The American military has also long embraced art therapy, using it as a core treatment to help veterans recover from post-traumatic stress disorder.

Now top brass are leading research to find out why this kind of treatment works.

As Jane O’Brien reports in the second part of our Power of Art series, mounting clinical evidence of art’s medical benefits could bring new and exciting ways to harness its power.

The Art of War

Going through a long term medical treatment can at times feel like a battle. Not only the disease itself, but also the ups and downs of treatment, the medicines, and the blood draws, can feel like an assault to the person going through treatment. For children this can be difficult to process, but art can allow them to make sense of this experience. For some patients, the medical experience finds its way into play and artwork in the form of battles, swords and protective armor.

Recently, a patient created a submarine equipped with toothpick guns and protective force fields made from pipe cleaners and paper clips. Another patient made a protective shield using mosaic tiles and foam core. Both works of art express the patient’s need for protection, feelings of vulnerability and the experience of medical treatment as a battle.

                                       

The Art Space

The art space is a really important part of the experience of the families and patients who come to our clinic. The space helps to transport the patient from the sterile environment of the hospital into an artist’s studio; the art table providing respite from the examination table. No medical procedures are allowed in the art space!

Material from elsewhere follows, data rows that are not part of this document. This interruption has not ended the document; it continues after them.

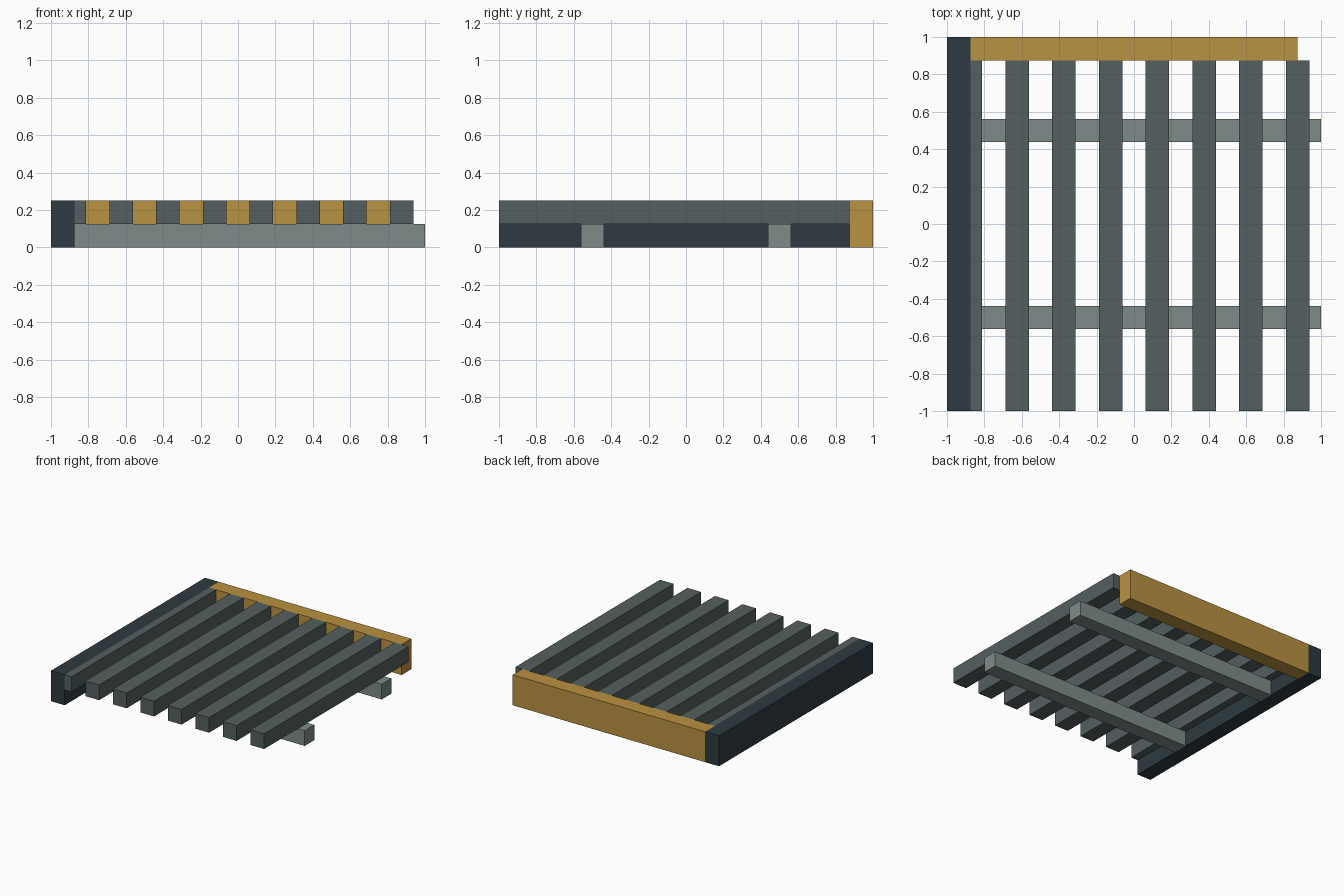
import bpy
import bmesh
from mathutils import Vector

if "Cube" in bpy.data.objects:
    bpy.data.objects.remove(bpy.data.objects["Cube"])


def material(name, rgb):
    m = bpy.data.materials.new(name)
    m.diffuse_color = (*rgb, 1)
    m.use_nodes = True
    m.node_tree.nodes["Principled BSDF"].inputs["Base Color"].default_value = m.diffuse_color
    return m


def beam(name, lo, hi, mat):
    """Square-edged timber between two opposite corners."""
    lo, hi = Vector(lo), Vector(hi)
    bm = bmesh.new()
    bmesh.ops.create_cube(bm, size=1)
    bmesh.ops.scale(bm, vec=hi - lo, verts=bm.verts)
    bmesh.ops.translate(bm, vec=(lo + hi) / 2, verts=bm.verts)
    mesh = bpy.data.meshes.new(name)
    bm.to_mesh(mesh)
    bm.free()
    mesh.materials.append(mat)
    obj = bpy.data.objects.new(name, mesh)
    bpy.context.collection.objects.link(obj)
    return obj


navy = material("dark slate", (0.026, 0.042, 0.052))
grey = material("grey green", (0.089, 0.117, 0.115))
pale = material("pale grey", (0.207, 0.258, 0.254))
gold = material("ochre", (0.491, 0.287, 0.052))

T = 0.125   # timber thickness
H = 0.25    # overall height

# Edge rails on the left and back
beam("left_rail", (-1, -1, 0), (-1 + T, 1, H), navy)
beam("back_rail", (-1 + T, 1 - T, 0), (1 - T, 1, H), gold)

# Bearers under the slats
for i, y in enumerate((-0.5, 0.5)):
    beam(f"bearer_{i + 1}", (-1 + T, y - T / 2, 0), (1, y + T / 2, T), pale)

# Evenly spaced slats; the first is half hidden by the left rail
for i in range(8):
    x = -0.875 + 0.25 * i
    beam(f"slat_{i + 1}", (max(x - T / 2, -1 + T), -1, T),
         (x + T / 2, 1 - T, H), grey)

It is also a place where patients can display their artwork- placing their own mark on the landscape of the hospital they spend so much time in. For our kids, the presence and consistency of this space, filled with paintings and pottery, can also be very comforting.  For our parents, coloring with crayons or the smell of Play-doh can bring back happy childhood memories. This space is a kind of sanctuary that makes the medical work the kids and their families do manageable and enjoyable.

One patient invented an orange “monster” called “Bob,” whose portrait hangs proudly on the art closet door. Many kids see him and create their own versions of Bob—indirectly exchanging ideas with patients they may not even know.

We discovered just how keenly aware our patients are of the art space when one of our clay pieces, a tiny green and red dragon, was taken home after living on our shelf for the past year. In the days following the dragon’s departure kids would walk into the art area, look around at the many little objects and paintings and ask alarmed, “Where is the dragon?”  Apparently, he had become the unspoken mascot of our art space! As the days passed more kids continued to ask us where the dragon was and we soon realized that we needed to create a replacement. Here she is guarding the artwork…

Sock Monkeys Part Two

Here is the update on Operation Sock Monkey at Lombardi. So far we have two complete monkeys and one in progress. We are starting to get a lot of interest in the project,  so I am going to pick up some more colorful socks so the groove can continue. We have until December 10 to send them in. Bet you can’t look at the photos without smiling!